Despite wanting to unpick what everyone thinks now compared to 2016, it needs to be put aside, at least for these 300 words.

While we’ve all been distracted by the PM’s latest efforts to be Dominic Cummings’ representative on Earth, there have been a couple of news items that should be scaring the proverbial out of us.

The first was the announcement by the UN that the impact of climate change on our oceans and frozen areas of our planet has been more significant than we thought. The oceans have been warming and the loss of permanently frozen lands threatens to unleash more carbon.

The second was a UK report showing that a quarter of mammals potentially face extinction. A “great thinning” of creature population numbers has been taking place since around 1970. 'The State of Nature' also shows that almost one in five plants is at threat of extinction.

So what has this to do with local government, you may ask? Well, across the country Labour councils are taking action to make a positive difference to our impact on climate change and the environment.

Leeds is going for 100 per cent clean energy by 2050, Plymouth is banning single use plastics, Gedling is installing public water fountains, Stevenage has a biodiversity action plan, Stockport’s planting trees, Oxford, Southampton, Brighton & Hove have a charter for clean air; removing polluting vehicles and introducing electric ones while Southwark is converting lamp posts to be able to charge electric vehicles.

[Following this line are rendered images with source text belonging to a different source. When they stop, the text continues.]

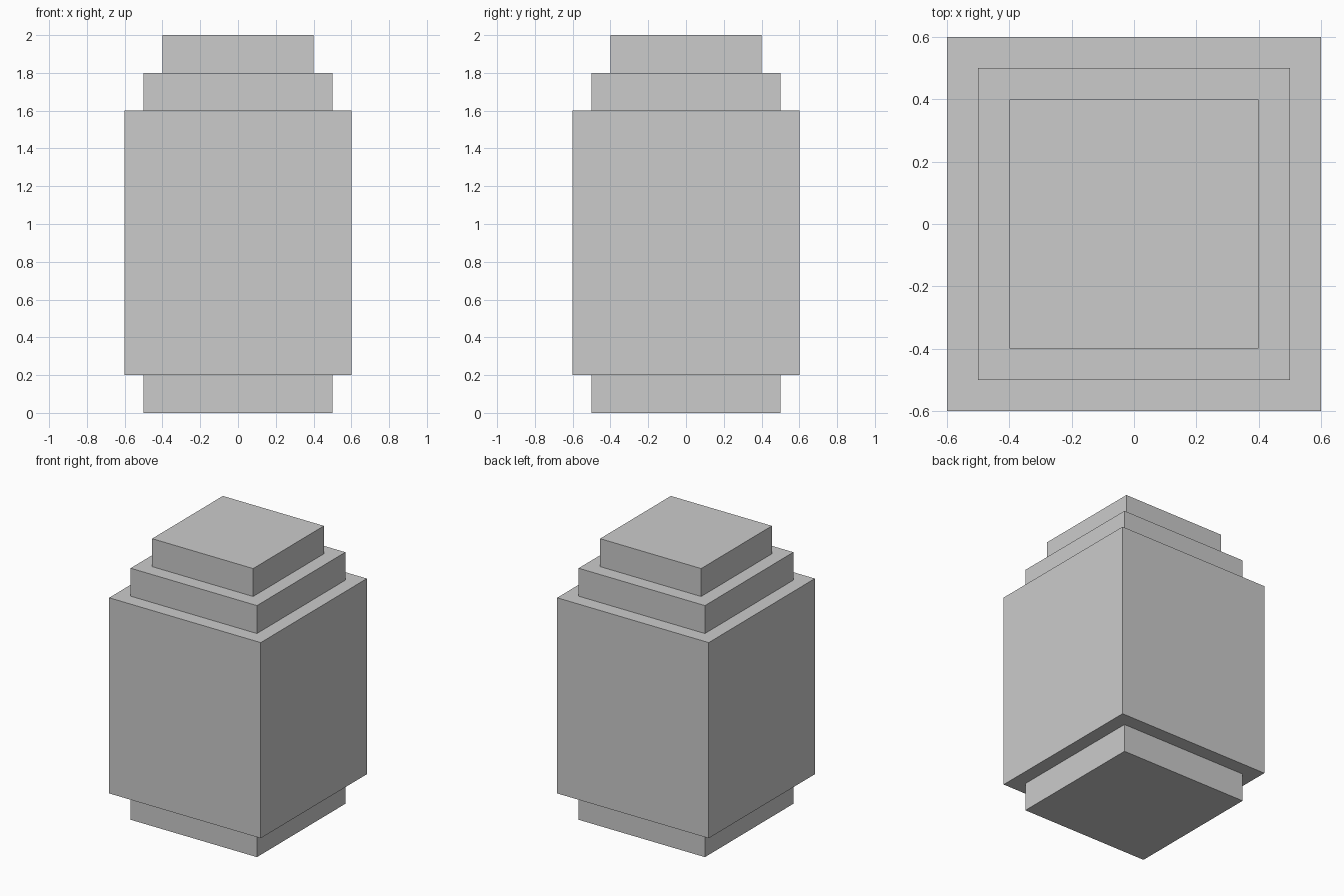
import bpy
import bmesh
from mathutils import Matrix

if "Cube" in bpy.data.objects:
    bpy.data.objects.remove(bpy.data.objects["Cube"])


def add_block(name, width, z0, z1):
    """Square block centred on the z axis between two heights."""
    bm = bmesh.new()
    bmesh.ops.create_cube(bm, size=1.0)
    bm.transform(Matrix.Translation((0, 0, (z0 + z1) / 2))
                 @ Matrix.Diagonal((width, width, z1 - z0, 1)))
    mesh = bpy.data.meshes.new(name)
    bm.to_mesh(mesh)
    bm.free()
    obj = bpy.data.objects.new(name, mesh)
    bpy.context.collection.objects.link(obj)
    return obj


# Stacked parts from the ground up: name, width, height
parts = [
    ("base", 1.0, 0.2),
    ("body", 1.2, 1.4),
    ("shoulder", 1.0, 0.2),
    ("cap", 0.8, 0.2),
]

z = 0.0
for name, width, height in parts:
    add_block(name, width, z, z + height)
    z += height
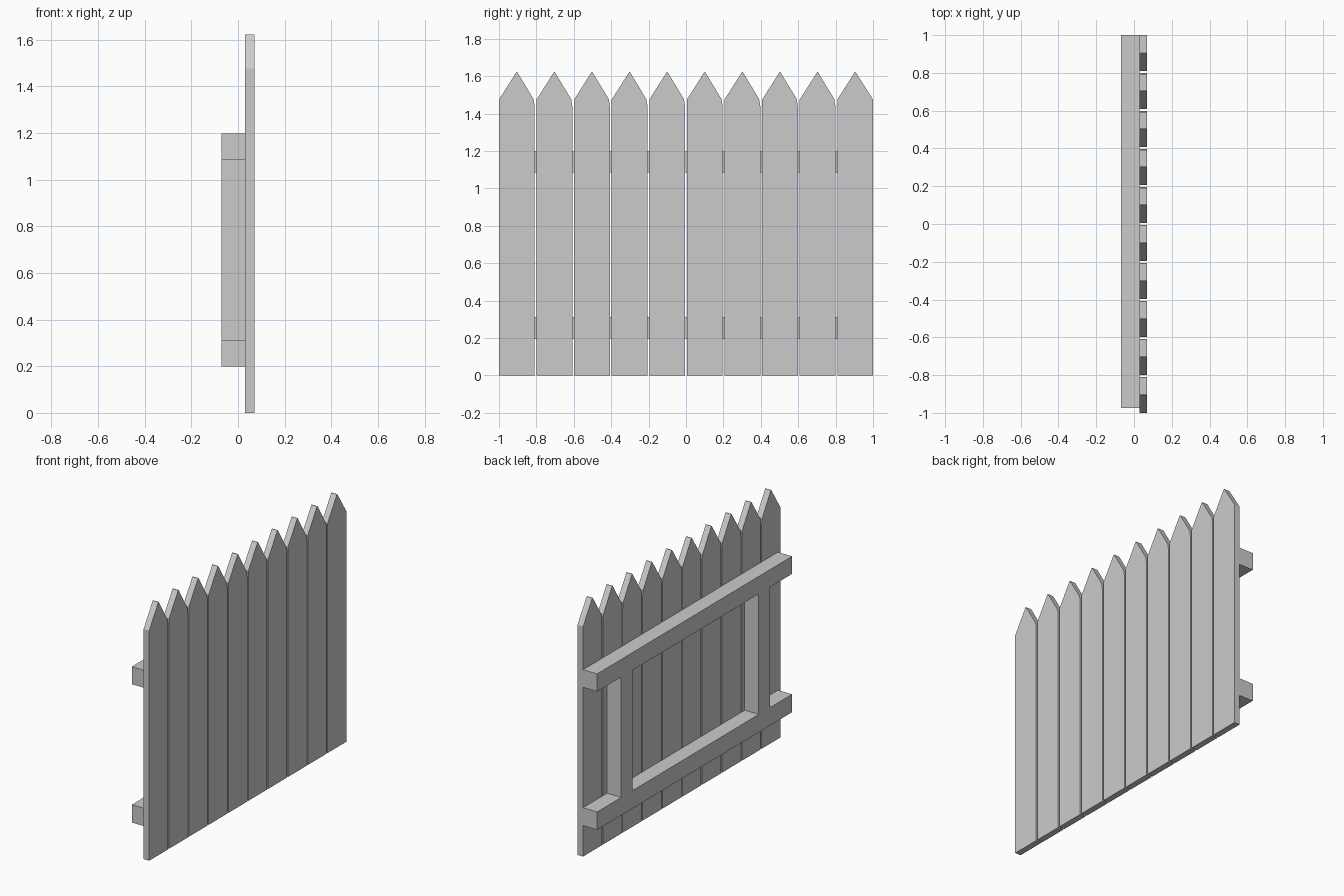
import bpy, bmesh

if "Cube" in bpy.data.objects:
    bpy.data.objects.remove(bpy.data.objects["Cube"])


def add_object(name, bm):
    bmesh.ops.recalc_face_normals(bm, faces=bm.faces[:])
    mesh = bpy.data.meshes.new(name)
    bm.to_mesh(mesh)
    bm.free()
    obj = bpy.data.objects.new(name, mesh)
    bpy.context.collection.objects.link(obj)
    return obj


def board(name, profile, x0, x1):
    """Extrude a (y, z) outline from x0 to x1."""
    bm = bmesh.new()
    face = bm.faces.new([bm.verts.new((x0, y, z)) for y, z in profile])
    out = bmesh.ops.extrude_face_region(bm, geom=[face])
    for v in out["geom"]:
        if isinstance(v, bmesh.types.BMVert):
            v.co.x = x1
    return add_object(name, bm)


def beam(name, y0, y1, z0, z1):
    return board(name, [(y0, z0), (y1, z0), (y1, z1), (y0, z1)], -0.07, 0.03)


# Pointed pickets, with a slightly softened shoulder on the inner side
COUNT, WIDTH = 10, 0.191
pitch = (2 - WIDTH) / (COUNT - 1)
for i in range(COUNT):
    y0 = -1 + i * pitch
    y1 = y0 + WIDTH
    outline = [(y0, 0), (y1, 0)]
    if i < COUNT - 1:
        outline += [(y1, 1.44), (y1 - 0.006, 1.477)]
    else:
        outline += [(y1, 1.475)]
    outline += [(y0 + WIDTH / 2 + 0.002, 1.622), (y0 + WIDTH / 2 - 0.002, 1.622),
                (y0, 1.475)]
    board(f"picket_{i + 1}", outline, 0.03, 0.07)

# Horizontal back rails
beam("lower_rail", -0.975, 1, 0.198, 0.313)
beam("upper_rail", -0.975, 1, 1.085, 1.198)

# Upright struts between the rails
beam("left_strut", 0.643, 0.756, 0.313, 1.085)
beam("right_strut", -0.75, -0.637, 0.313, 1.085)
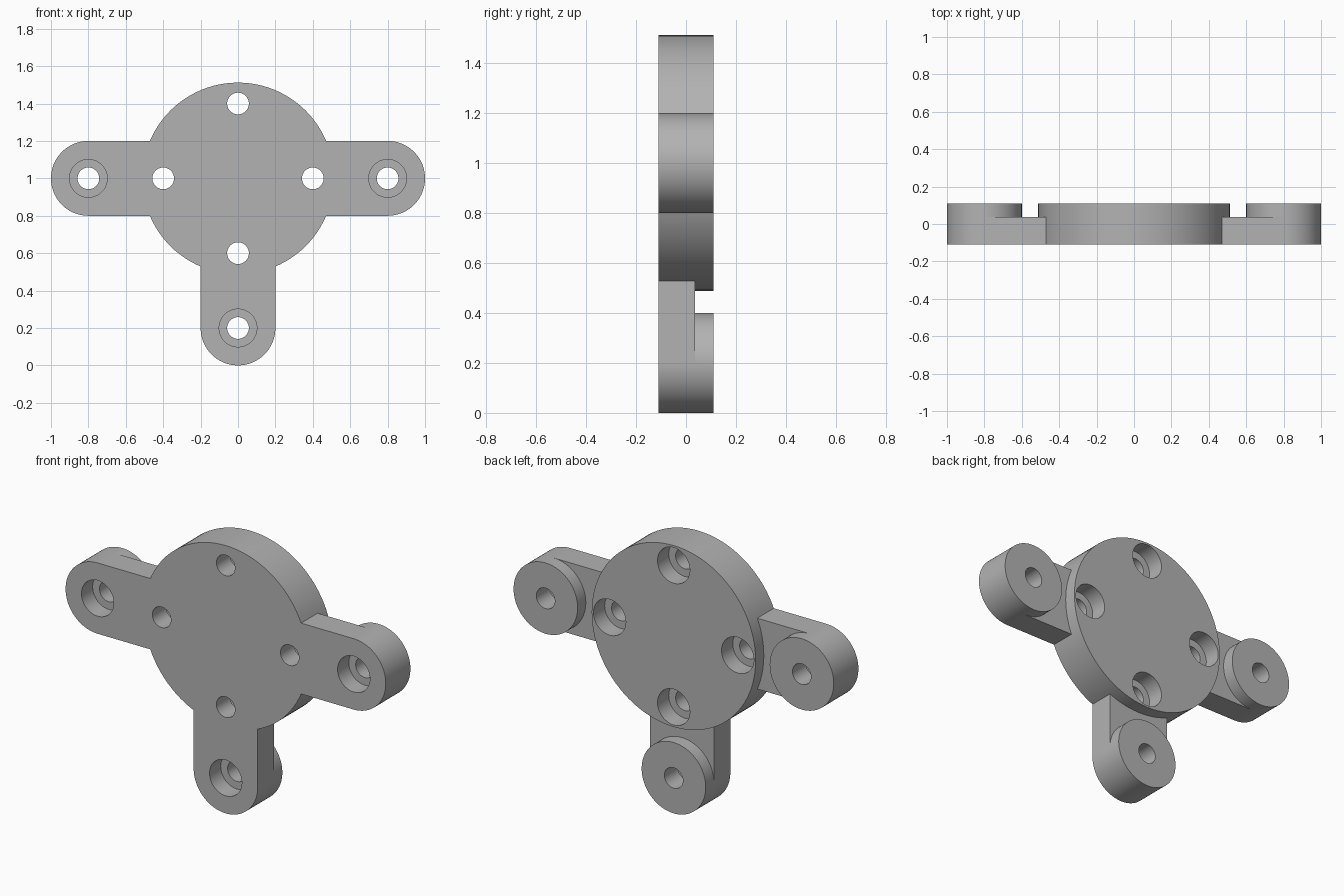
import bpy, bmesh, math

if "Cube" in bpy.data.objects:
    bpy.data.objects.remove(bpy.data.objects["Cube"])

FRONT, STEP, BACK = -0.11, 0.037, 0.11
CZ = 1.0                     # height of the hub centre
SEG = 96
grey = bpy.data.materials.new("plain grey")
grey.diffuse_color = (0.45, 0.45, 0.45, 1)
grey.use_nodes = True
grey.node_tree.nodes["Principled BSDF"].inputs["Base Color"].default_value = grey.diffuse_color


def prism(name, outline, y0, y1):
    """Extrude an (x, z) outline from y0 to y1."""
    bm = bmesh.new()
    face = bm.faces.new([bm.verts.new((x, y0, z)) for x, z in outline])
    ext = bmesh.ops.extrude_face_region(bm, geom=[face])
    for v in ext["geom"]:
        if isinstance(v, bmesh.types.BMVert):
            v.co.y = y1
    bmesh.ops.recalc_face_normals(bm, faces=bm.faces[:])
    me = bpy.data.meshes.new(name)
    bm.to_mesh(me)
    bm.free()
    me.materials.append(grey)
    ob = bpy.data.objects.new(name, me)
    bpy.context.collection.objects.link(ob)
    return ob


def arc(cx, cz, r, start=0, sweep=360, n=SEG):
    count = n if sweep == 360 else n + 1
    return [(cx + r * math.cos(math.radians(start + sweep * i / n)),
             cz + r * math.sin(math.radians(start + sweep * i / n)))
            for i in range(count)]


def combine(target, tool, operation):
    mod = target.modifiers.new("join", 'BOOLEAN')
    mod.operation, mod.solver, mod.object = operation, 'EXACT', tool
    bpy.context.view_layer.objects.active = target
    bpy.ops.object.modifier_apply(modifier=mod.name)
    bpy.data.objects.remove(tool)


# Central disc
hub = prism("mounting_hub", arc(0, CZ, 0.512), FRONT, BACK)

# Three rounded arms, each with a boss on the back
for angle in (0, 180, 270):
    dx, dz = math.cos(math.radians(angle)), math.sin(math.radians(angle))
    ex, ez = 0.8 * dx, CZ + 0.8 * dz
    end = arc(ex, ez, 0.2, angle - 90, 180, SEG // 2)
    root = [(0.2 * dx - 0.2 * dz * s, CZ + 0.2 * dz + 0.2 * dx * s) for s in (1, -1)]
    combine(hub, prism("arm", end + root, FRONT, STEP), 'UNION')
    combine(hub, prism("boss", arc(ex, ez, 0.2, angle - 90), STEP, BACK), 'UNION')

# Stepped holes: arms are counterbored from the front, the disc from the back
for angle in (0, 90, 180, 270):
    dx, dz = math.cos(math.radians(angle)), math.sin(math.radians(angle))
    for dist, y0, y1 in ((0.8, -0.3, FRONT + 0.1), (0.4, BACK - 0.1, 0.3)):
        if dist == 0.8 and angle == 90:
            continue
        x, z = dist * dx, CZ + dist * dz
        combine(hub, prism("bore", arc(x, z, 0.058, n=48), -0.4, 0.4), 'DIFFERENCE')
        combine(hub, prism("counterbore", arc(x, z, 0.101, n=48), y0, y1), 'DIFFERENCE')

# Smooth round walls, sharp rims
bpy.ops.object.select_all(action='DESELECT')
hub.select_set(True)
bpy.context.view_layer.objects.active = hub
bpy.ops.object.shade_smooth_by_angle(angle=math.radians(30))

Climate change is truly global but we can make a real difference at a local level.

  • Cllr Matt Turmaine is a Labour councillor for Holywell